“Never give up. Never give up. Never give up.” she said into the camera on her computer.
We were finishing class today, and I had just asked my friend Caroline––skyping in from a patio in the shadow of the great Table Mountain in Cape Town––what advice she would give to my classroom full of students going into the world with the issues of poverty and the church on their minds and hearts.
I was sitting in the front of the classroom which I suddenly regretted as these words came out of her mouth.
“Never give up. Never give up. Never give up.”
She went on to elaborate, and my mind floated back to my days in Cape Town last spring almost a year ago. I was in the middle of major transitions where the issues of poverty and the church were becoming issues that meant a world of difference when it came to my job, my income, my church, and my future. I remember sitting, clinging to the future as we now refer to it, scared of what the future held, but knowing there was nowhere to go but into the issues of what it means for the church and its people to worry less about success and more about obedience.
Caroline went on to say to the students, with me sitting in the front of the classroom, “Never give up. You will follow Christ in pursuit of the kingdom, and you will struggle. And you will feel like you are the only one. And you will feel as though you have been beating a drum for a very long time all by yourself and no one is listening, and no one else is beating that kingdom drum…”
Sitting in the front of the classroom, where the students can see me but Caroline cannot, I feel my eyes beginning to well with tears.
“…but you are not the only one beating that drum. And there are others, too, following Christ not into success but into obedience, into the kingdom, who feel as though they are the only ones being champions of justice, and they need to find you as well. Never give up. Never give up. Never give up.”
My intentions had been for our class to pray for Caroline before we ended the Skype call, but we were not able to.
I caught myself trying to say, “Caroline is a dear friend who has taught me much. And she and other very dear friends have reminded me in times that felt quite lonely that it is worth speaking out for justice and working toward the kingdom…” But that is where the thank you had to end, because my eyes were getting thick with tears at the wrong time.
Another friend spoke today at the community-wide Holy Week noon service. “The time is now,” he said, “to worry less about seeking our own success, and more about seeking the kingdom.”
He also reminds me that I am not drumming alone.
I had a conversation tonight with an elderly gentleman about our small house church joining their older congregation in serving the homeless this summer. He reminded me that I am not drumming alone.
A dear friend once grabbed my shoulder at a time when I needed it more than anything else, he looked me in the eyes, and he said, “You are not alone. There are many of us, and we are seeking the kingdom together.” He reminds me constantly that we are not drumming alone.

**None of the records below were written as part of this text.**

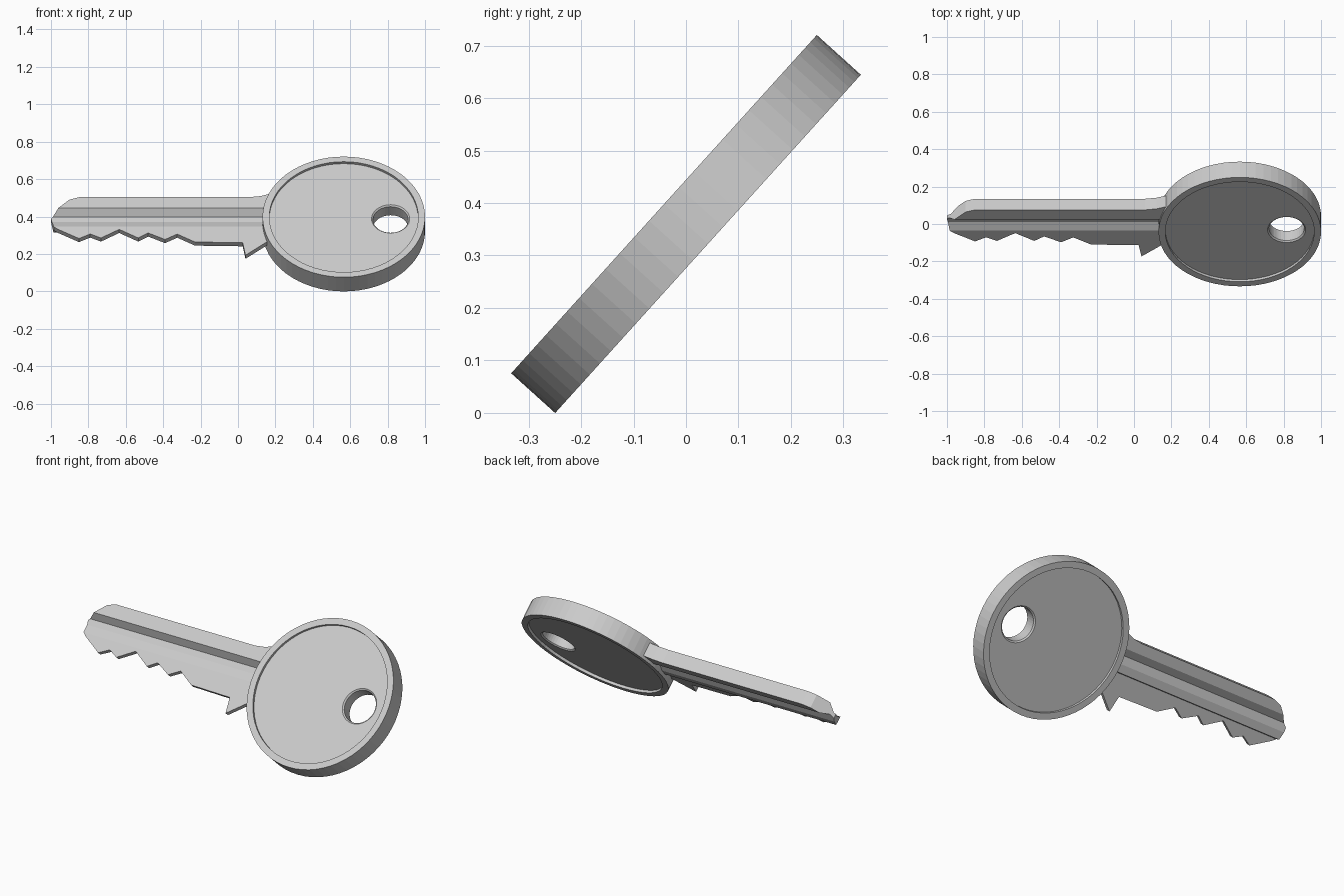
import bpy, bmesh, math
from mathutils import Matrix, Vector

if "Cube" in bpy.data.objects:
    bpy.data.objects.remove(bpy.data.objects["Cube"])

# Key is modelled flat (x along blade, y across, z thickness), then tilted
TILT = Matrix.Translation((0, 0, 0.36)) @ Matrix.Rotation(math.radians(47.9), 4, 'X')
BOW_X = 0.5655


def finish(name, bm):
    bmesh.ops.recalc_face_normals(bm, faces=bm.faces)
    me = bpy.data.meshes.new(name)
    bm.to_mesh(me)
    bm.free()
    ob = bpy.data.objects.new(name, me)
    bpy.context.collection.objects.link(ob)
    return ob


def prism(name, points, offset):
    """Extrude a closed 3D polygon along an offset."""
    bm = bmesh.new()
    face = bm.faces.new([bm.verts.new(p) for p in points])
    ext = bmesh.ops.extrude_face_region(bm, geom=[face])
    verts = [g for g in ext["geom"] if isinstance(g, bmesh.types.BMVert)]
    bmesh.ops.translate(bm, verts=verts, vec=Vector(offset))
    return finish(name, bm)


def lathe(name, profile, cx, n):
    """Stack of rings (radius, height) with flat end caps."""
    bm = bmesh.new()
    rings = [[bm.verts.new((cx + r * math.cos(2 * math.pi * i / n),
                            r * math.sin(2 * math.pi * i / n), h))
              for i in range(n)] for r, h in profile]
    for a, b in zip(rings, rings[1:]):
        for i in range(n):
            j = (i + 1) % n
            bm.faces.new((a[i], a[j], b[j], b[i]))
    bm.faces.new(rings[0])
    bm.faces.new(rings[-1])
    return finish(name, bm)


def boolean(ob, tool, operation):
    tool.hide_render = True
    mod = ob.modifiers.new(operation, 'BOOLEAN')
    mod.operation = operation
    mod.solver = 'EXACT'
    mod.object = tool
    bpy.context.view_layer.objects.active = ob
    bpy.ops.object.modifier_apply(modifier=mod.name)
    bpy.data.objects.remove(tool)


# Bow: round disc with a recessed face on both sides
half = [(0.4345, 0.0565), (0.398, 0.0565), (0.398, 0.041)]
bow = lathe("bow", [(r, -h) for r, h in reversed(half)] + half, BOW_X, 64)

# Ring hole with chamfered edges
half = [(0.094, 0.034), (0.102, 0.041), (0.102, 0.08)]
hole = lathe("hole_cutter", [(r, -h) for r, h in reversed(half)] + half, 0.816, 40)
boolean(bow, hole, 'DIFFERENCE')

# Blade: grooved cross-section (across, thickness) run along x
section = [(0.22, 0.04), (0.08, 0.04), (0.05, 0.0), (0.015, -0.002), (-0.035, 0.017),
           (-0.28, 0.017), (-0.28, -0.012), (-0.035, -0.012), (-0.03, -0.036),
           (0.015, -0.036), (0.06, -0.018), (0.10, -0.04), (0.22, -0.04)]
blade = prism("blade", [(-1.1, v, w) for v, w in section], (1.35, 0, 0))

# Blade outline: pointed tip, cut teeth, stop and flare into the bow
outline = [(-1.0, 0.04), (-0.90, 0.14), (-0.85, 0.157), (0.06, 0.157), (0.12, 0.165),
           (0.18, 0.185), (0.15, 0.08), (0.15, -0.08), (0.165, -0.135), (0.04, -0.24),
           (0.025, -0.15), (-0.23, -0.145), (-0.325, -0.088), (-0.39, -0.127),
           (-0.48, -0.08), (-0.533, -0.116), (-0.635, -0.054), (-0.733, -0.116),
           (-0.79, -0.087), (-0.85, -0.12), (-0.965, -0.052), (-0.985, -0.035)]
boolean(blade, prism("outline_cutter", [(u, v, -0.1) for u, v in outline], (0, 0, 0.2)),
        'INTERSECT')

# Tilt the whole key onto its rest pose
for ob in (bow, blade):
    ob.matrix_world = TILT
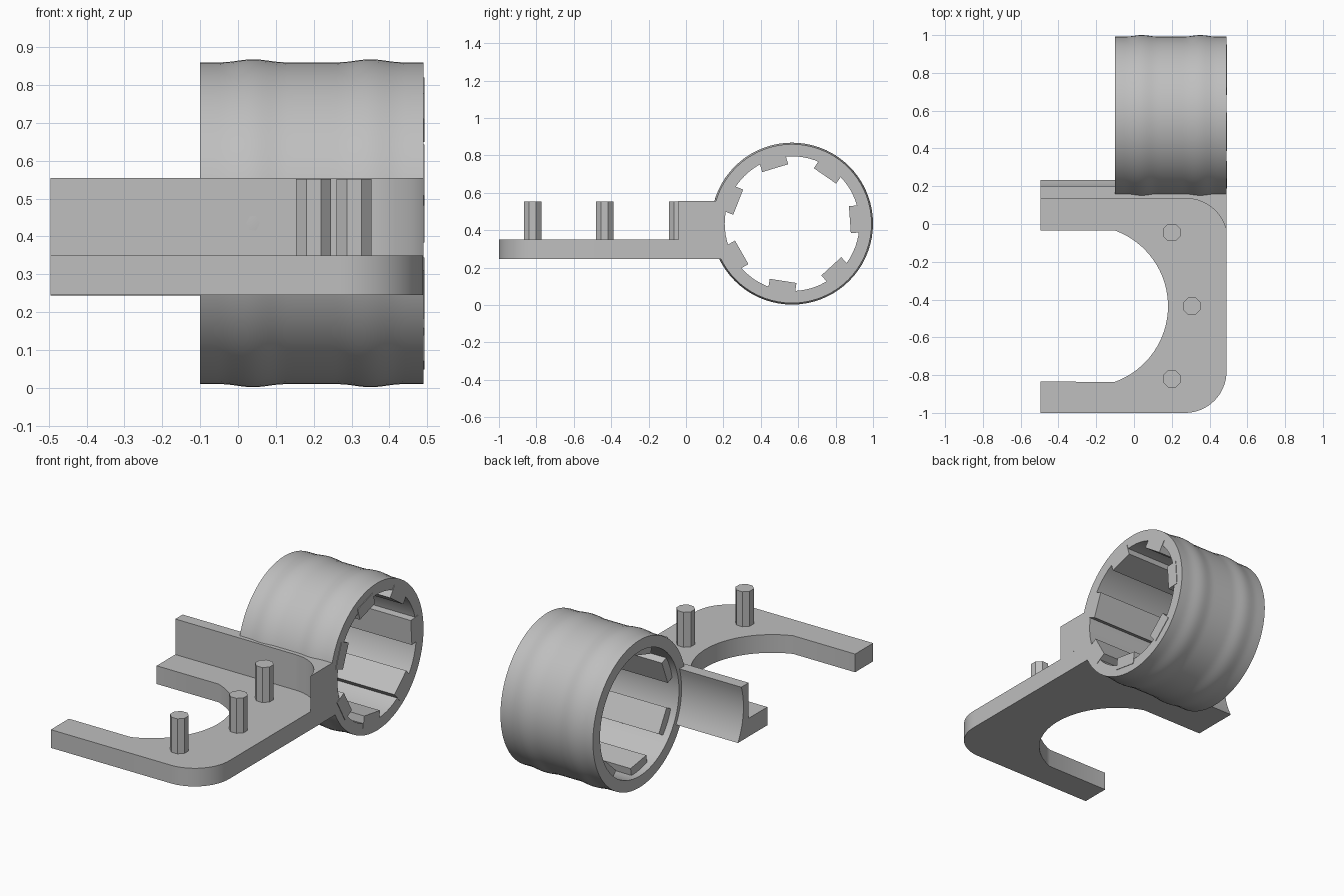
import bpy, bmesh
from math import sin, cos, pi, radians, tau
from mathutils import Vector, Matrix

cube = bpy.data.objects.get("Cube")
if cube:
    bpy.data.objects.remove(cube, do_unlink=True)

grey = bpy.data.materials.new("matte grey")
grey.use_nodes = True
colour = (0.52, 0.52, 0.52, 1)
grey.diffuse_color = colour
grey.node_tree.nodes["Principled BSDF"].inputs["Base Color"].default_value = colour

LEFT, RIGHT = -0.495, 0.49
BOTTOM, FLOOR, TOP = 0.245, 0.35, 0.555
WALL_Y = 0.135
RING_Y, RING_Z = 0.567, 0.435
RING_X = -0.10


def finish(name, bm):
    bmesh.ops.recalc_face_normals(bm, faces=bm.faces)
    mesh = bpy.data.meshes.new(name)
    bm.to_mesh(mesh)
    bm.free()
    mesh.materials.append(grey)
    obj = bpy.data.objects.new(name, mesh)
    bpy.context.collection.objects.link(obj)
    bpy.ops.object.select_all(action="DESELECT")
    obj.select_set(True)
    bpy.context.view_layer.objects.active = obj
    bpy.ops.object.shade_smooth_by_angle(angle=radians(30))
    return obj


def arc(cx, cy, r, start, end, steps=16):
    angles = [radians(start + (end - start) * i / steps) for i in range(steps + 1)]
    return [(cx + r * cos(a), cy + r * sin(a)) for a in angles]


def prism(name, outline, place, low, high):
    """Extrude a 2D outline between two levels; place maps (u, v, level) to a point."""
    bm = bmesh.new()
    face = bm.faces.new([bm.verts.new(place(u, v, low)) for u, v in outline])
    moved = bmesh.ops.extrude_face_region(bm, geom=[face])["geom"]
    shift = Vector(place(0, 0, high)) - Vector(place(0, 0, low))
    bmesh.ops.translate(bm, vec=shift, verts=[g for g in moved if isinstance(g, bmesh.types.BMVert)])
    return finish(name, bm)


def upright(u, v, level):
    return (u, v, level)


def sideways(u, v, level):
    return (level, u, v)


# Base plate with a round-ended notch open to one side
notch = arc(-0.246, -0.435, 0.426, 70, -70, 32)
plate = [(LEFT, -1.0)] + arc(0.27, -0.78, 0.22, -90, 0)
plate += [(RIGHT, WALL_Y), (LEFT, WALL_Y), (LEFT, -0.035)]
plate += notch + [(LEFT, -0.835)]
prism("base_plate", plate, upright, BOTTOM, FLOOR)

# Wall whose back is hollowed to follow the ring
wall = [(WALL_Y, TOP), (WALL_Y, BOTTOM)] + arc(RING_Y, RING_Z, 0.384, 209.7, 161.8, 12)
prism("back_wall", wall, sideways, LEFT, RIGHT)

# Raised corner with a curved inner face
corner = arc(0.275, -0.085, 0.22, 12, 90) + [(RIGHT, WALL_Y)]
prism("wall_corner", corner, upright, FLOOR, TOP)

# Pegs
for i, (x, y) in enumerate([(0.2, -0.82), (0.307, -0.435), (0.2, -0.045)]):
    peg = arc(x, y, 0.05, 22.5, 337.5, 7)
    obj = prism(f"peg_{i + 1}", peg, upright, FLOOR - 0.01, 0.552)
    for poly in obj.data.polygons:
        poly.use_smooth = abs(poly.normal.z) < 0.5

# Ring: a tube along x with two shallow swells on the outside
def outer_radius(x):
    swell = 0
    for middle in (0.04, 0.35):
        d = abs(x - middle) / 0.085
        if d < 1:
            swell += 0.008 * (0.5 + 0.5 * cos(pi * d))
    return 0.425 + swell


steps, sides = 36, 72
stations = [RING_X + (RIGHT - RING_X) * i / steps for i in range(steps + 1)]
profile = [(x, outer_radius(x)) for x in stations] + [(RIGHT, 0.36), (RING_X, 0.36)]
bm = bmesh.new()
loops = []
for s in range(sides):
    a = tau * s / sides
    loops.append([bm.verts.new((x, RING_Y + r * cos(a), RING_Z + r * sin(a))) for x, r in profile])
for s in range(sides):
    here, there = loops[s], loops[(s + 1) % sides]
    for i in range(len(profile)):
        j = (i + 1) % len(profile)
        bm.faces.new((here[i], here[j], there[j], there[i]))
finish("ring", bm)

# Seven grip ribs inside the ring
rib_start, rib_end = -0.06, 0.493
for i in range(7):
    turn = Matrix.Rotation(radians(4) + tau * i / 7, 4, "X")
    bm = bmesh.new()
    bmesh.ops.create_cube(bm, size=1)
    bmesh.ops.scale(bm, vec=(rib_end - rib_start, 0.07, 0.145), verts=bm.verts)
    bmesh.ops.translate(bm, vec=((rib_start + rib_end) / 2, 0.345, 0), verts=bm.verts)
    bmesh.ops.transform(bm, matrix=Matrix.Translation((0, RING_Y, RING_Z)) @ turn, verts=bm.verts)
    finish(f"grip_rib_{i + 1}", bm)
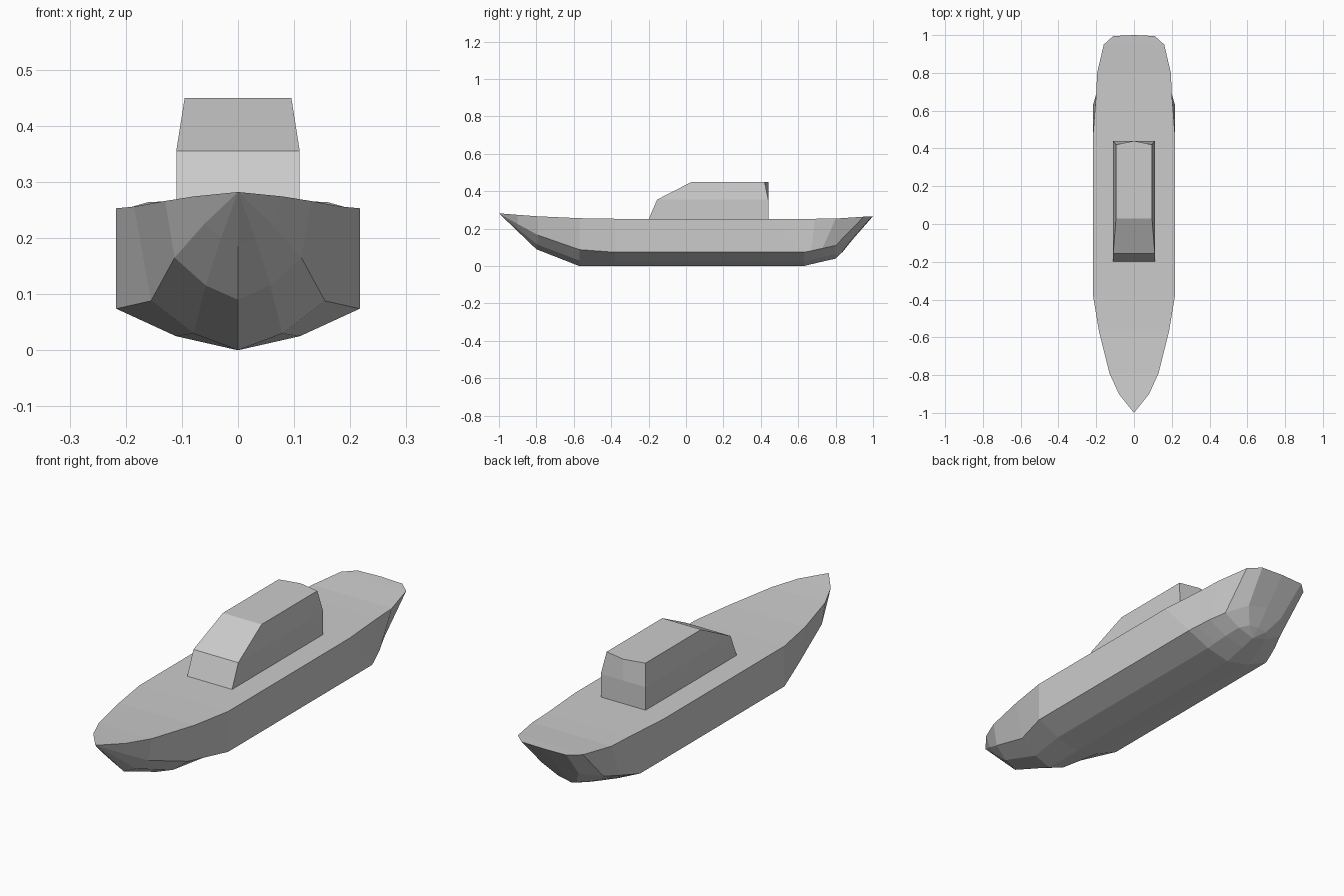
import bpy, bmesh

if "Cube" in bpy.data.objects:
    bpy.data.objects.remove(bpy.data.objects["Cube"])


def mesh_object(name, rows, side_faces=(), closed=False):
    """Loft rows of points for one half, add side polygons, mirror across x."""
    bm = bmesh.new()
    grid = [[bm.verts.new(p) for p in row] for row in rows]
    pairs = list(zip(grid, grid[1:]))
    if closed:
        pairs.append((grid[-1], grid[0]))
    for a, b in pairs:
        for i in range(len(a) - 1):
            bm.faces.new((a[i], a[i + 1], b[i + 1], b[i]))
    for ids in side_faces:
        bm.faces.new([grid[i][0] for i in ids])
    # mirrored half, welded on the centre line
    half = bm.verts[:] + bm.edges[:] + bm.faces[:]
    copy = bmesh.ops.duplicate(bm, geom=half)["geom"]
    for v in copy:
        if isinstance(v, bmesh.types.BMVert):
            v.co.x *= -1
    bmesh.ops.remove_doubles(bm, verts=bm.verts[:], dist=1e-4)
    bmesh.ops.dissolve_degenerate(bm, dist=1e-4, edges=bm.edges[:])
    bmesh.ops.recalc_face_normals(bm, faces=bm.faces[:])
    me = bpy.data.meshes.new(name)
    bm.to_mesh(me)
    bm.free()
    ob = bpy.data.objects.new(name, me)
    bpy.context.collection.objects.link(ob)
    return ob


# Hull ribs: deck edge (x, y, z), chine (x, y, z), keel (y, z)
ribs = [
    (0, -1, .282, 0, -1, .282, -1, .282),
    (.08, -.9, .274, .06, -.9, .225, -.9, .186),
    (.13, -.79, .266, .113, -.79, .165, -.8, .09),
    (.185, -.57, .256, .155, -.57, .088, -.57, 0),
    (.217, -.38, .253, .217, -.38, .074, -.38, 0),
    (.217, .47, .253, .217, .63, .074, .63, 0),
    (.2, .69, .253, .205, .67, .082, .67, .01),
    (.195, .8, .254, .185, .73, .095, .73, .024),
    (.16, .95, .264, .155, .8, .11, .8, .04),
    (.11, .995, .266, .09, .88, .135, .8, .04),
    (0, 1, .267, 0, .895, .147, .8, .04),
]


def rib_points(xd, yd, zd, xc, yc, zc, yk, zk):
    low = (xc * .51, yk + (yc - yk) * .4, zk + (zc - zk) * .34)
    return [(0, yd, zd), (xd, yd, zd), (xc, yc, zc), low, (0, yk, zk)]


mesh_object("hull", [rib_points(*r) for r in ribs])

# Cabin: half width, y at the side, y at the centre, z
cabin = [
    (.11, -.2, -.2, .25),
    (.11, -.155, -.155, .355),
    (.095, .03, .03, .45),
    (.095, .42, .44, .45),
    (.11, .44, .44, .355),
    (.11, .44, .44, .25),
]
mesh_object("cabin", [[(x, ys, z), (0, yc, z)] for x, ys, yc, z in cabin],
            side_faces=[(0, 1, 4, 5), (1, 2, 3, 4)], closed=True)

Thanks, Caroline, for making me choke up in front of my class.
And thanks for reminding me, and them, that we seek first the kingdom together, and that we are not drumming alone.
Pine Tree Dr.